● **Task objective**:
Start at the line with "const a = i" in the records below, stop at the line with "for (let i = 0; i <= count;", and return every line in that span exactly, the two end lines included.

[Data extracted from a collection]
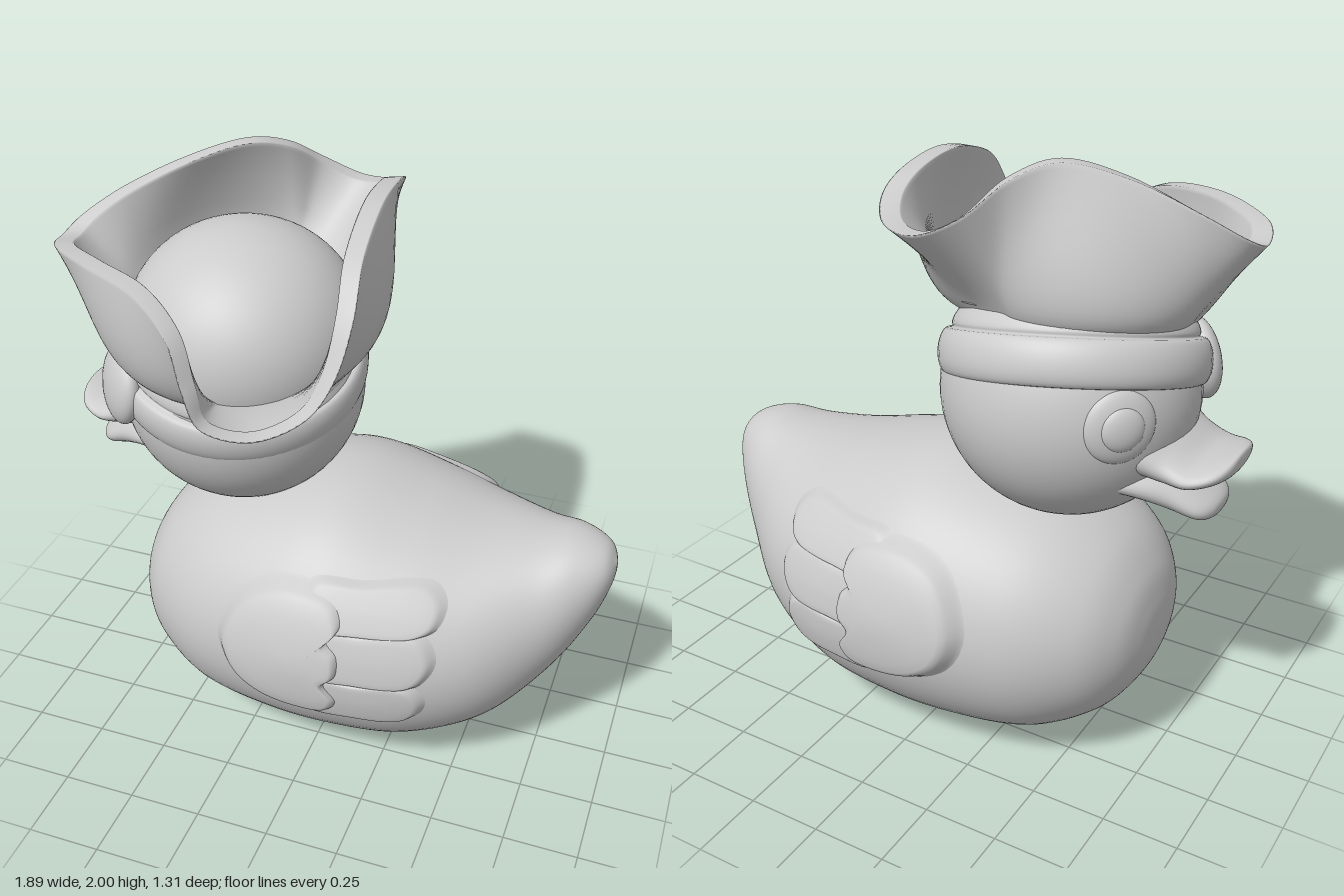
import * as THREE from 'three';
import { mergeVertices } from 'three/addons/utils/BufferGeometryUtils.js';

const CZ = -0.065; // symmetry plane of the bird
const material = new THREE.MeshStandardMaterial({ color: 0xcccccc, side: THREE.DoubleSide });
const V = (x, y, z = 0) => new THREE.Vector3(x, y, z);

function mesh(name, geometry) {
  const m = new THREE.Mesh(geometry, material);
  m.name = name;
  return m;
}

// smooth skin over rows of points, each row a closed ring
function skin(rows, flip = false) {
  const n = rows[0].length, index = [], pos = [];
  rows.forEach(r => r.forEach(p => pos.push(p.x, p.y, p.z)));
  for (let i = 0; i < rows.length - 1; i++) {
    for (let j = 0; j < n; j++) {
      const a = i * n + j, c = i * n + (j + 1) % n, b = a + n, d = c + n;
      if (flip) index.push(a, b, c, c, b, d);
      else index.push(a, c, b, c, d, b);
    }
  }
  let g = new THREE.BufferGeometry();
  g.setAttribute('position', new THREE.Float32BufferAttribute(pos, 3));
  g.setIndex(index);
  g = mergeVertices(g, 1e-5);
  g.computeVertexNormals();
  return g;
}

// sections: [topX, topY, bottomX, bottomY, halfWidth]
function profile(sections) {
  const top = new THREE.CatmullRomCurve3(sections.map(s => V(s[0], s[1], s[4])), false, 'catmullrom');
  const bottom = new THREE.CatmullRomCurve3(sections.map(s => V(s[2], s[3])), false, 'catmullrom');
  return s => ({ t: top.getPoint(s), b: bottom.getPoint(s) });
}
const FULL = 0.93; // slightly fuller than an ellipse
function loft(at, count, sides) {
  const rows = [];
  for (let i = 0; i <= count; i++) {
    const { t, b } = at(i / count), row = [];
    for (let j = 0; j < sides; j++) {
      const a = j / sides * Math.PI * 2, k = (1 + Math.cos(a)) / 2, s = Math.sin(a);
      const z = Math.max(t.z, 0) * Math.sign(s) * Math.abs(s) ** FULL;
      row.push(V(b.x + (t.x - b.x) * k, b.y + (t.y - b.y) * k, CZ + z));
    }
    rows.push(row);
  }
  return skin(rows);
}

const bodyAt = profile([
  [-0.72, 0.46, -0.72, 0.46, 0], [-0.71, 0.56, -0.71, 0.36, 0.13], [-0.675, 0.67, -0.67, 0.26, 0.25],
  [-0.58, 0.79, -0.58, 0.15, 0.37], [-0.4, 0.895, -0.4, 0.05, 0.48], [-0.15, 0.965, -0.15, 0.01, 0.535],
  [0.05, 0.985, 0.1, 0.005, 0.545], [0.3, 0.93, 0.35, 0.04, 0.51], [0.5, 0.885, 0.6, 0.165, 0.42],
  [0.68, 0.875, 0.78, 0.37, 0.28], [0.8, 0.885, 0.89, 0.575, 0.18], [0.9, 0.855, 0.938, 0.72, 0.092],
  [0.945, 0.8, 0.945, 0.8, 0]]);

// half width of the body at a side-view point
function bodyHalfWidth(x, y) {
  let lo = 0.15, hi = 0.85, v = 0, w = 0;
  for (let i = 0; i < 24; i++) {
    const s = (lo + hi) / 2, { t, b } = bodyAt(s);
    v = (y - b.y) / (t.y - b.y);
    w = t.z;
    if (b.x + (t.x - b.x) * v < x) lo = s; else hi = s;
  }
  return w * Math.max(0, 1 - (2 * v - 1) ** 2) ** (FULL / 2);
}

// raised patch that follows the body side; side is +1 or -1
function relief(outline, height, side) {
  const curve = new THREE.CatmullRomCurve3(outline.map(p => V(...p)), true, 'centripetal');
  const ring = curve.getPoints(96).slice(0, -1);
  const c = ring.reduce((s, p) => s.add(p), V(0, 0)).divideScalar(ring.length);
  const rows = [1.04, 1, 0.97, 0.94, 0.9, 0.86, 0.8, 0.65, 0.45, 0.2, 0].map(t => ring.map(p => {
    const x = c.x + (p.x - c.x) * t, y = c.y + (p.y - c.y) * t;
    const rise = 1 - THREE.MathUtils.smoothstep(t, 0.82, 1.04);
    return V(x, y, CZ + side * (bodyHalfWidth(x, y) - 0.004 + (height + 0.004) * rise));
  }));
  return skin(rows, side < 0);
}

function wing(side) {
  const g = new THREE.Group();
  g.name = side > 0 ? 'frontSideWing' : 'backSideWing';
  g.add(mesh('wingShoulder', relief([
    [-0.28, 0.57], [-0.24, 0.45], [-0.14, 0.375], [0.02, 0.345], [0.13, 0.355], [0.165, 0.41], [0.125, 0.485],
    [0.165, 0.53], [0.165, 0.61], [0.125, 0.66], [0.165, 0.71], [0.13, 0.78], [-0.05, 0.805], [-0.2, 0.74]], 0.05, side)));
  for (const [lo, hi, end] of [[0.33, 0.51, 0.435], [0.49, 0.685, 0.46], [0.665, 0.815, 0.465]]) {
    const mid = (lo + hi) / 2;
    g.add(mesh('wingFeather', relief([
      [0.02, lo + 0.015], [0.2, lo], [end - 0.06, lo + 0.005], [end - 0.01, mid - 0.04], [end, mid + 0.02],
      [end - 0.05, hi - 0.005], [0.2, hi], [0.02, hi - 0.01]], 0.027, side)));
  }
  return g;
}

// cocked hat: brim folded up on three sides
function hat() {
  const g = new THREE.Group();
  g.name = 'hat';
  // rim points: x, y, z, outward bulge of the side below
  const rim = [
    [-0.915, 1.75, 0.08, 0.1], [-0.86, 1.775, 0.23, 0.3], [-0.68, 1.795, 0.37, 0.6], [-0.48, 1.78, 0.465, 0.75],
    [-0.33, 1.71, 0.56, 0.75], [-0.255, 1.58, 0.625, 0.7], [-0.19, 1.485, 0.65, 0.6], [-0.05, 1.455, 0.615, 0.6],
    [0.08, 1.505, 0.535, 0.7], [0.145, 1.61, 0.46, 0.85], [0.165, 1.75, 0.36, 1], [0.14, 1.87, 0.2, 1.05],
    [0.115, 1.935, -0.05, 1.05], [0.095, 1.925, -0.28, 0.7], [0.07, 1.88, -0.43, 0.3], [0, 1.83, -0.53, 0.05],
    [-0.12, 1.82, -0.56, 0], [-0.25, 1.88, -0.52, 0.05], [-0.33, 1.965, -0.4, 0.3], [-0.43, 2, -0.28, 0.5],
    [-0.6, 1.95, -0.18, 0.55], [-0.78, 1.86, -0.1, 0.4], [-0.89, 1.785, -0.02, 0.2]];
  const edge = new THREE.CatmullRomCurve3(rim.map(r => V(r[0], r[1], r[2])), true, 'catmullrom');
  const bulge = new THREE.CatmullRomCurve3(rim.map(r => V(r[3], 0)), true, 'catmullrom');
  const N = 160, cols = [];
  for (let i = 0; i < N; i++) {
    const p = edge.getPoint(i / N), b = bulge.getPoint(i / N).x;
    const q = edge.getPoint((i + 3) / N).sub(edge.getPoint((i + N - 3) / N));
    const out = V(p.x + 0.36, 0, p.z).normalize();
    const inward = V(q.z, 0, -q.x).normalize().sub(out).normalize();
    const base = V(-0.36 + 0.345 * out.x, 0, 0.34 * out.z);
    base.y = 1.45 - 0.21 * (base.z + 0.02) - 0.05 * (base.x + 0.36);
    const control = base.clone().addScaledVector(out, 0.03 + 0.2 * b);
    control.y += 0.1 - 0.07 * b;
    const side = new THREE.QuadraticBezierCurve3(base, control, p);
    const col = [];
    for (let k = 0; k <= 16; k++) col.push(side.getPoint(k / 16));
    col.splice(16, 0, side.getPoint(0.985));
    col.push(p.clone().addScaledVector(inward, 0.004).add(V(0, 0.003, 0)));
    col.push(p.clone().addScaledVector(inward, 0.058).add(V(0, 0.003, 0)));
    for (const t of [1, 0.985, 0.94, 0.85, 0.7, 0.55, 0.4, 0.25, 0.1])
      col.push(side.getPoint(t).addScaledVector(inward, 0.062));
    cols.push(col);
  }
  g.add(mesh('hatBrim', skin(cols[0].map((_, k) => cols.map(c => c[k])))));
  // broad rounded crown inside the brim
  const crown = mesh('hatCrown', new THREE.SphereGeometry(1, 48, 20, 0, Math.PI * 2, 0, Math.PI / 2));
  crown.scale.set(0.385, 0.345, 0.385);
  crown.position.set(-0.315, 1.495, 0.03);
  crown.rotation.set(0.2, 0, -0.08);
  g.add(crown);
  return g;
}

// flattened ball lying on the head, facing outward
function headDisc(name, center, dir, distance, width, height, depth) {
  const m = mesh(name, new THREE.SphereGeometry(1, 36, 24));
  const d = dir.clone().normalize();
  m.position.copy(center).addScaledVector(d, distance);
  m.lookAt(m.position.clone().add(d));
  m.scale.set(width, height, depth);
  return m;
}

export function createModel() {
  const model = new THREE.Group();
  model.name = 'duckWithHat';
  model.add(mesh('body', loft(bodyAt, 96, 72)), wing(1), wing(-1));

  const headCenter = V(-0.37, 1.25, CZ);
  const head = mesh('head', new THREE.SphereGeometry(0.41, 56, 40));
  head.position.copy(headCenter);
  model.add(head);

  // bill, listed from tip to root
  model.add(mesh('upperBill', loft(profile([
    [-0.95, 1.14, -0.95, 1.14, 0], [-0.943, 1.16, -0.943, 1.105, 0.09], [-0.91, 1.155, -0.91, 1.08, 0.155],
    [-0.84, 1.15, -0.84, 1.055, 0.19], [-0.77, 1.19, -0.76, 1.05, 0.195], [-0.7, 1.24, -0.69, 1.06, 0.22],
    [-0.6, 1.26, -0.6, 1.08, 0.26]]), 36, 40)));
  model.add(mesh('lowerBill', loft(profile([
    [-0.9, 0.97, -0.9, 0.97, 0], [-0.892, 0.995, -0.888, 0.94, 0.07], [-0.86, 1.025, -0.85, 0.93, 0.12],
    [-0.78, 1.085, -0.77, 0.95, 0.155], [-0.7, 1.11, -0.69, 0.98, 0.2], [-0.6, 1.12, -0.6, 1.01, 0.25]]), 32, 36)));

  // slanted head scarf: puffy band with a flatter layer above
  const bandShape = new THREE.CatmullRomCurve3([
    V(0.37, -0.085), V(0.405, -0.08), V(0.423, -0.045), V(0.423, 0.015), V(0.405, 0.055), V(0.382, 0.062),
    V(0.384, 0.075), V(0.375, 0.1), V(0.35, 0.13), V(0.28, 0.14)], false, 'centripetal');
  const band = mesh('headBand', new THREE.LatheGeometry(
    bandShape.getPoints(40).map(p => new THREE.Vector2(p.x, p.y)), 72));
  band.position.set(-0.37, 1.355, -0.045);
  band.rotation.set(0.3, 0, -0.13);
  model.add(band);

  // patch on one side, open eye on the other
  model.add(headDisc('eyePatch', headCenter, V(-0.31, 0.06, 0.27), 0.42, 0.135, 0.135, 0.06));
  const eyeDir = V(-0.31, 0.03, -0.28);
  model.add(headDisc('eyeSocket', headCenter, eyeDir, 0.385, 0.115, 0.115, 0.042));
  model.add(headDisc('eye', headCenter, eyeDir, 0.41, 0.07, 0.07, 0.03));

  model.add(hat());
  return model;
}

● **Response area**:
      const a = i * n + j, c = i * n + (j + 1) % n, b = a + n, d = c + n;
      if (flip) index.push(a, b, c, c, b, d);
      else index.push(a, c, b, c, d, b);
    }
  }
  let g = new THREE.BufferGeometry();
  g.setAttribute('position', new THREE.Float32BufferAttribute(pos, 3));
  g.setIndex(index);
  g = mergeVertices(g, 1e-5);
  g.computeVertexNormals();
  return g;
}

// sections: [topX, topY, bottomX, bottomY, halfWidth]
function profile(sections) {
  const top = new THREE.CatmullRomCurve3(sections.map(s => V(s[0], s[1], s[4])), false, 'catmullrom');
  const bottom = new THREE.CatmullRomCurve3(sections.map(s => V(s[2], s[3])), false, 'catmullrom');
  return s => ({ t: top.getPoint(s), b: bottom.getPoint(s) });
}
const FULL = 0.93; // slightly fuller than an ellipse
function loft(at, count, sides) {
  const rows = [];
  for (let i = 0; i <= count; i++) {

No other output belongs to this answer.